Season 2 of Marvel’s Luke Cage Breaks Down More Doors
Late June saw the much anticipated second season of Marvel’s Luke Cage on Netflix, and we’re here to tell you that you won’t be disappointed in yourself for binge-watching this one.
Season 2 starts off full-throttle. The first scene of episode 1, titled “Soul Brother #1,” is a well-choreographed action sequence leading into the intro sequence and revealing the director of this episode to be, surprisingly enough, the one and only Lucy Lui.
This season continues it’s particular stylistic flair of incorporating guest musical performances within many of the episodes, including performances by Gary Clark Jr., Esperanza Spalding, Ghostface Killah, and Stephen Marley.
Many actors reprise their roles from the first season.

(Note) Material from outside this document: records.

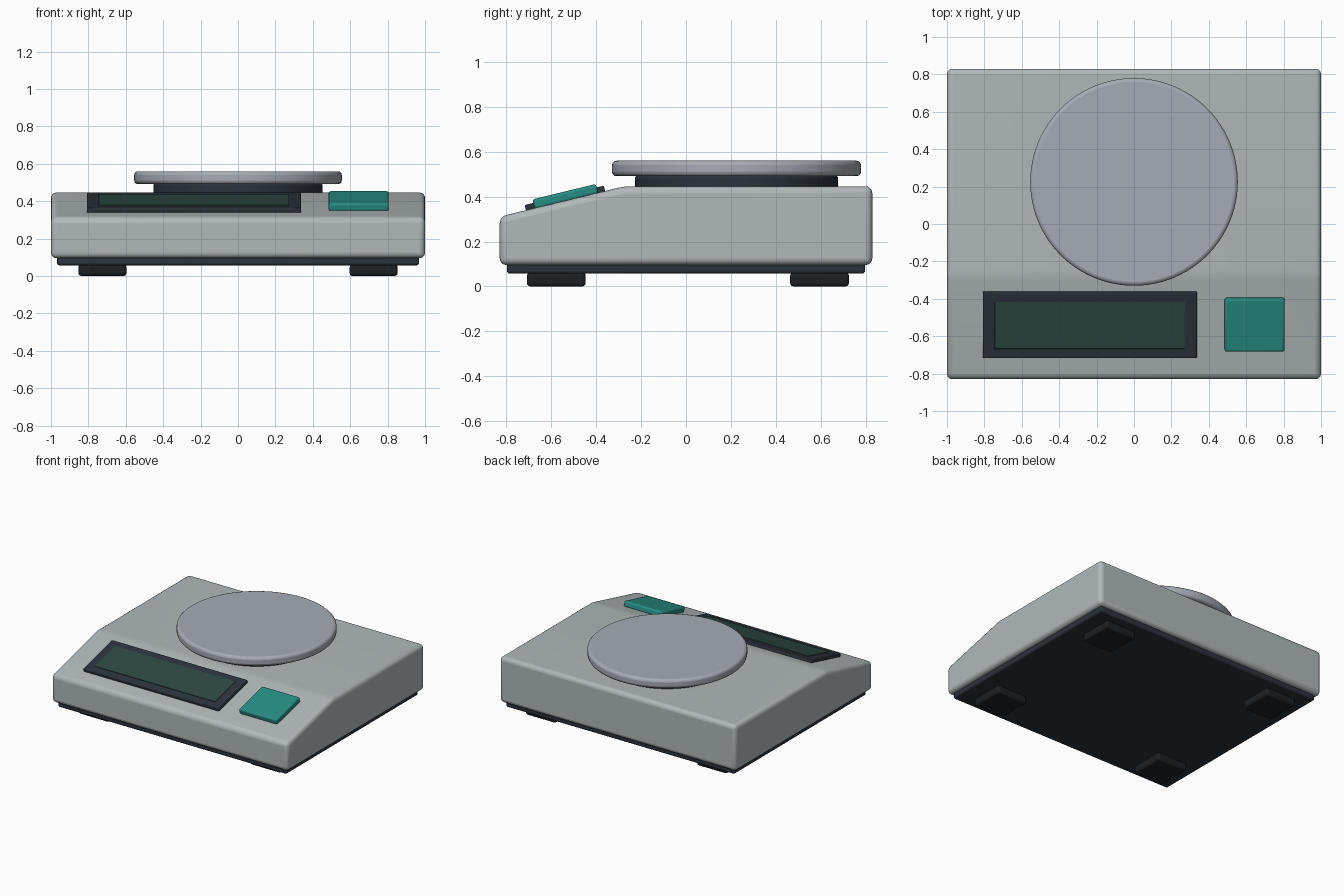
import bpy, bmesh, math
from mathutils import Matrix, Vector

if "Cube" in bpy.data.objects:
    bpy.data.objects.remove(bpy.data.objects["Cube"])

def material(name, rgb):
    m = bpy.data.materials.new(name)
    m.diffuse_color = (*rgb, 1)
    m.use_nodes = True
    m.node_tree.nodes["Principled BSDF"].inputs["Base Color"].default_value = m.diffuse_color
    return m

SHELL = material("shell_grey", (0.44, 0.48, 0.49))
STEEL = material("steel", (0.38, 0.41, 0.46))
DARK = material("dark_plastic", (0.025, 0.033, 0.045))
RUBBER = material("rubber", (0.012, 0.015, 0.018))
GLASS = material("display_glass", (0.025, 0.065, 0.055))
TEAL = material("teal", (0.02, 0.27, 0.23))

def finish(name, bm, mat, bevel, segments=3):
    bmesh.ops.recalc_face_normals(bm, faces=bm.faces)
    me = bpy.data.meshes.new(name)
    bm.to_mesh(me)
    bm.free()
    me.materials.append(mat)
    ob = bpy.data.objects.new(name, me)
    bpy.context.collection.objects.link(ob)
    if bevel:
        b = ob.modifiers.new("bevel", 'BEVEL')
        b.width, b.segments = bevel, segments
        b.limit_method = 'ANGLE'
        b.angle_limit = math.radians(12)
    bpy.context.view_layer.objects.active = ob
    ob.select_set(True)
    bpy.ops.object.shade_smooth_by_angle(angle=math.radians(35))
    ob.select_set(False)
    return ob

def box(name, size, centre, mat, bevel, tilt=0.0):
    bm = bmesh.new()
    bmesh.ops.create_cube(bm, size=1)
    bm.transform(Matrix.Translation(centre) @ Matrix.Rotation(tilt, 4, 'X')
                 @ Matrix.Diagonal((*size, 1)))
    return finish(name, bm, mat, bevel)

def disc(name, radius, z0, z1, mat, bevel):
    bm = bmesh.new()
    bmesh.ops.create_cone(bm, cap_ends=True, segments=96, radius1=radius,
                          radius2=radius, depth=z1 - z0)
    bm.transform(Matrix.Translation((0, 0.225, (z0 + z1) / 2)))
    ob = finish(name, bm, mat, bevel)
    ob.modifiers["bevel"].angle_limit = math.radians(40)
    return ob

# Housing: wedge-fronted side profile extruded across x
profile = [(-0.83, 0.095), (0.83, 0.095), (0.83, 0.446), (-0.275, 0.446), (-0.83, 0.311)]
bm = bmesh.new()
side = bm.faces.new([bm.verts.new((-1, y, z)) for y, z in profile])
ext = bmesh.ops.extrude_face_region(bm, geom=[side])
bmesh.ops.translate(bm, vec=(2, 0, 0),
                    verts=[v for v in ext["geom"] if isinstance(v, bmesh.types.BMVert)])
finish("housing", bm, SHELL, 0.03, 4)

# Underside tray and feet
box("base_tray", (1.936, 1.596, 0.06), (0, 0, 0.087), DARK, 0.012)
for sx, side_name in ((-1, "left"), (1, "right")):
    for y, end_name in ((-0.578, "front"), (0.595, "back")):
        box(f"foot_{end_name}_{side_name}", (0.256, 0.262, 0.062),
            (sx * 0.725, y, 0.031), RUBBER, 0.015)

# Weighing pan on its collar
disc("pan_collar", 0.453, 0.43, 0.495, DARK, 0.015)
disc("weighing_pan", 0.555, 0.491, 0.56, STEEL, 0.02)

# Parts lying on the sloped control panel
TILT = math.atan2(0.135, 0.555)
NORMAL = Vector((0, -math.sin(TILT), math.cos(TILT)))

def on_panel(name, x, y, width, depth, top, thick, mat, bevel):
    surface = Vector((x, y, 0.446 + (y + 0.275) * math.tan(TILT)))
    box(name, (width, depth, thick), surface + NORMAL * (top - thick / 2), mat, bevel, TILT)

on_panel("display_bezel", -0.236, -0.537, 1.145, 0.363, 0.024, 0.03, DARK, 0.006)
on_panel("display_screen", -0.236, -0.537, 1.018, 0.255, 0.028, 0.015, GLASS, 0.002)
on_panel("tare_button", 0.645, -0.534, 0.32, 0.293, 0.040, 0.045, TEAL, 0.012)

Alfre Woodard and Theo Rossi deliver outstanding performances as the morally corrupt and psychopathic Mariah Dillard and Hernan “Shades” Alvarez, respectively. A new, more physically formidable villain also shows up by the name of Bushmaster, portrayed by Mustafa Shakir.
Simone Missick is back as the feisty Misty Knight, and without saying too much, we see her gain an advantage in her continued efforts to keep Harlem safe. Fans of the character can rejoice in knowing that she’s becoming the Misty Knight we know from the comics.

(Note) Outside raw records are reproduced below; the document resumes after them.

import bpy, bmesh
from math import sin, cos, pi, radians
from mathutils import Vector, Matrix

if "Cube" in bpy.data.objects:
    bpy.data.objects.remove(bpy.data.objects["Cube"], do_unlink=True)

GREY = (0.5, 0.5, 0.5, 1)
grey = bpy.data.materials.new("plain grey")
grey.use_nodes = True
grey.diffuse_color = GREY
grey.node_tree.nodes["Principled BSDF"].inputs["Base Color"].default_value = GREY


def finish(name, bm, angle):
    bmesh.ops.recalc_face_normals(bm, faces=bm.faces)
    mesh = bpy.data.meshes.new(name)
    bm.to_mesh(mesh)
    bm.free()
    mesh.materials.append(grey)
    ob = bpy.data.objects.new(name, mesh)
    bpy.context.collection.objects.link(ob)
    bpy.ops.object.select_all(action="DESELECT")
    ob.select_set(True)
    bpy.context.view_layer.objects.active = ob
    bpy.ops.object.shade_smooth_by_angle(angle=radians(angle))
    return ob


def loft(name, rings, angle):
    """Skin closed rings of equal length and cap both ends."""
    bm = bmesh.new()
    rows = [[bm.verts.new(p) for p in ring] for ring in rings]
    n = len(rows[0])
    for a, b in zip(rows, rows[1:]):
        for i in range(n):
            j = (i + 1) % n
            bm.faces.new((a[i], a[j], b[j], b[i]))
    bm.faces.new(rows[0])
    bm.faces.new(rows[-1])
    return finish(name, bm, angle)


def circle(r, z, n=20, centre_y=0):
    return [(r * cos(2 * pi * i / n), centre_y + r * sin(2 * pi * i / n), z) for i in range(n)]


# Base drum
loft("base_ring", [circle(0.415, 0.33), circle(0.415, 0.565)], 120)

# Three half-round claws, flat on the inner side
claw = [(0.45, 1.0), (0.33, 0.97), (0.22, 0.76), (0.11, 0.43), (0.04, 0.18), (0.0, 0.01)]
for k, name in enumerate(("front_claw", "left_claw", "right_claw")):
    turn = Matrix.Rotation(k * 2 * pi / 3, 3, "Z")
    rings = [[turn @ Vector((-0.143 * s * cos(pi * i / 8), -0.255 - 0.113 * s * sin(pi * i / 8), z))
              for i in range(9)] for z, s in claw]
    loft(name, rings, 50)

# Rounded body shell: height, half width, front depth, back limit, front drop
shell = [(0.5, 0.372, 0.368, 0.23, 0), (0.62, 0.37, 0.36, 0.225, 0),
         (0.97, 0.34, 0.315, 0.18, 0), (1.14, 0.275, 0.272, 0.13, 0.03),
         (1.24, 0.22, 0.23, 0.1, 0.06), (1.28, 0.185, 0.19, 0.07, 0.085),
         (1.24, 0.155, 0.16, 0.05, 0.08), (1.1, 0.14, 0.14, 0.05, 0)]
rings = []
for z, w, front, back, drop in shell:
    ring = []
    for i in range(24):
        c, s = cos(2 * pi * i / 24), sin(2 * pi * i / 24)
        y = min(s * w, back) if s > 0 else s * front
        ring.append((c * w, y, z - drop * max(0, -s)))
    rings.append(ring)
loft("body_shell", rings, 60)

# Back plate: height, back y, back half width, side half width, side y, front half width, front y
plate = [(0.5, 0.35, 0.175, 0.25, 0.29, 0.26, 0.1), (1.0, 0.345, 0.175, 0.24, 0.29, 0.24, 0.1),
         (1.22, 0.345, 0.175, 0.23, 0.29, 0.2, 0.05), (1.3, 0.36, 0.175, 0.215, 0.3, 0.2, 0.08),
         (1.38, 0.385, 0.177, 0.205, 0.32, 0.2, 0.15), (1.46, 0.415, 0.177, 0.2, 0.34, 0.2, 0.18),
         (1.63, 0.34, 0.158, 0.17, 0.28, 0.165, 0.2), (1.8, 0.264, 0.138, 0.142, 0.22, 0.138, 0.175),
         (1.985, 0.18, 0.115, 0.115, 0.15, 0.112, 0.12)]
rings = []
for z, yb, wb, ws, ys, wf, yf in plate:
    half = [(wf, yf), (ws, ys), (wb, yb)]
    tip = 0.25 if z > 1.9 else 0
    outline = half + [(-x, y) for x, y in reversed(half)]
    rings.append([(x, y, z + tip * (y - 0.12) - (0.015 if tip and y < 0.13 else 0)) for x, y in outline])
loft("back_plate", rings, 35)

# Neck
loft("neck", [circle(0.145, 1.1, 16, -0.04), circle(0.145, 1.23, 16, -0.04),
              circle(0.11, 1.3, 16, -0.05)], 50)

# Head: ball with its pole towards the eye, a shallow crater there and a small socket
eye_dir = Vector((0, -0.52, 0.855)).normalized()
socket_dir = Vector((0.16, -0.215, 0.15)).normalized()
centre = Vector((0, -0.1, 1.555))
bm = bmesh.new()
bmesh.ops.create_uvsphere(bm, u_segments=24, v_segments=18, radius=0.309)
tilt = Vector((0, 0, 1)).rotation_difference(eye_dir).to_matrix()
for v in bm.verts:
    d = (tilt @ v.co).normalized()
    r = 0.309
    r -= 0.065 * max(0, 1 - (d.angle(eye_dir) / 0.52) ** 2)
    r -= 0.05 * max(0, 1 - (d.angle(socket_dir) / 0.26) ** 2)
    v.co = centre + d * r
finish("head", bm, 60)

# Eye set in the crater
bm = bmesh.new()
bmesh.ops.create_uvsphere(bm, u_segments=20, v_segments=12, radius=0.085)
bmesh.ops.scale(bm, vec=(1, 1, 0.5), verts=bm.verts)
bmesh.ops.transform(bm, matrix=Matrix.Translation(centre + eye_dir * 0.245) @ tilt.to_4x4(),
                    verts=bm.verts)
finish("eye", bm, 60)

Alluding to the comics further, we see exciting appearances by Danny Rand (Finn Jones), aka the Iron Fist, and Colleen Wing (Jessica Henwick). Luke Cage (Mike Colter) fights alongside Danny, Misty with Colleen, and with this, we get two iterations of the same team, known in the comics as Heroes for Hire, a team that first appeared in pages in 1978. Luke even occasionally utters his famously corny catchphrase, “Sweet Christmas,” a deep cut comic book allusion to tug on the heartstrings of longtime Luke Cage fans.

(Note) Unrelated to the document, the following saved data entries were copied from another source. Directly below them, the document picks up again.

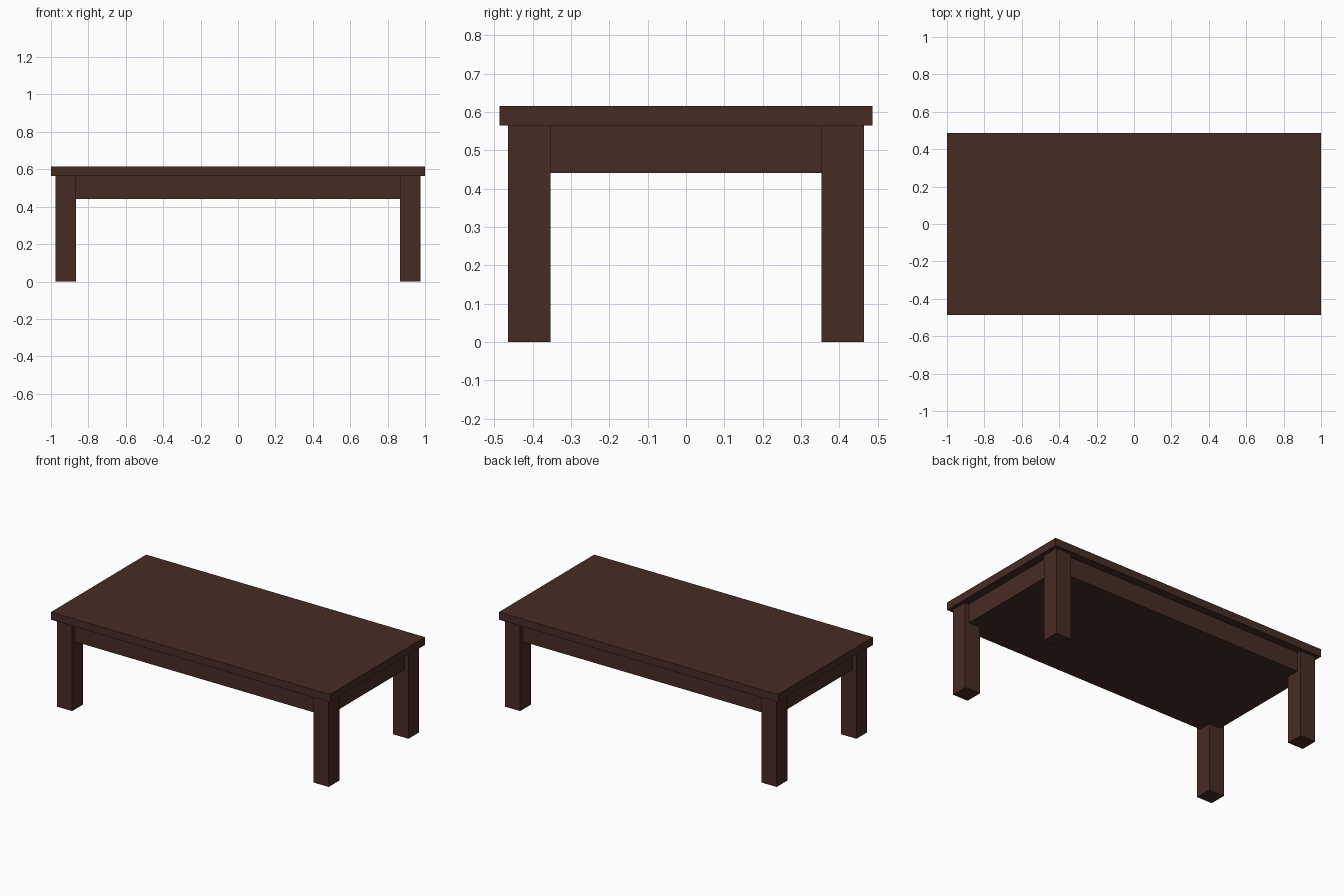
import bpy

if "Cube" in bpy.data.objects:
    bpy.data.objects.remove(bpy.data.objects["Cube"])

wood = bpy.data.materials.new("dark_wood")
wood.diffuse_color = (0.062, 0.025, 0.017, 1.0)
wood.use_nodes = True
wood.node_tree.nodes["Principled BSDF"].inputs["Base Color"].default_value = wood.diffuse_color


def box(name, lo, hi):
    """Axis-aligned box between two corners."""
    bpy.ops.mesh.primitive_cube_add(size=1, location=[(a + b) / 2 for a, b in zip(lo, hi)])
    ob = bpy.context.object
    ob.name = name
    ob.scale = [b - a for a, b in zip(lo, hi)]
    bpy.ops.object.transform_apply(location=False, rotation=False, scale=True)
    ob.data.materials.append(wood)
    return ob


TOP_Z, UNDER_Z, APRON_Z = 0.615, 0.565, 0.44

# Overhanging top
box("table_top", (-1, -0.487, UNDER_Z), (1, 0.487, TOP_Z))

# Solid apron block, slightly recessed from the legs' outer faces
box("apron", (-0.947, -0.437, APRON_Z), (0.947, 0.437, UNDER_Z))

# Four square legs
for sx, side in ((-1, "left"), (1, "right")):
    for sy, end in ((-1, "front"), (1, "back")):
        x, y = sx * 0.92, sy * 0.409
        box(f"{end}_{side}_leg", (x - 0.055, y - 0.055, 0), (x + 0.055, y + 0.055, UNDER_Z))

As the bulletproof man, you can believe that Luke Cage takes countless bullets to the chest and back. In fact, he often just stands still and takes shots. Honestly, it kind of gets old after a while. I’ll admit that some of the fight scenes are frustratingly campy. I get that this is a show based on comic book characters, but campy action scenes like some of the ones in this show take me out of the story and into an annoying state of disbelief.
Luke Cage Season 2 explores a plethora of themes that keep the show substantially relative, including the loyalty and obligations involved in what it means to be part of a family. Luke Cage has issues with his father (Reg E. Cathey), Mariah has issues with her daughter, Tilda Johnson (Gabrielle Dennis), Shades and Claire Temple, reprised by the prolific Rosario Dawson, are separately caught up in the mix. Luke also struggles with his identity as a hero, a celebrity, and a lover. He confronts many questions about himself throughout the season. Do his abilities allow Cage to be judge, jury, and executioner? Where should the line be drawn? Does the law need to clash with vigilantism, or should they exist exclusively? Is it okay to do the wrong thing for the right reason?
If you want the answers to these questions, you’ll have to sink your eyes into the show. Both seasons of Marvel’s Luke Cage are currently streaming on Netflix.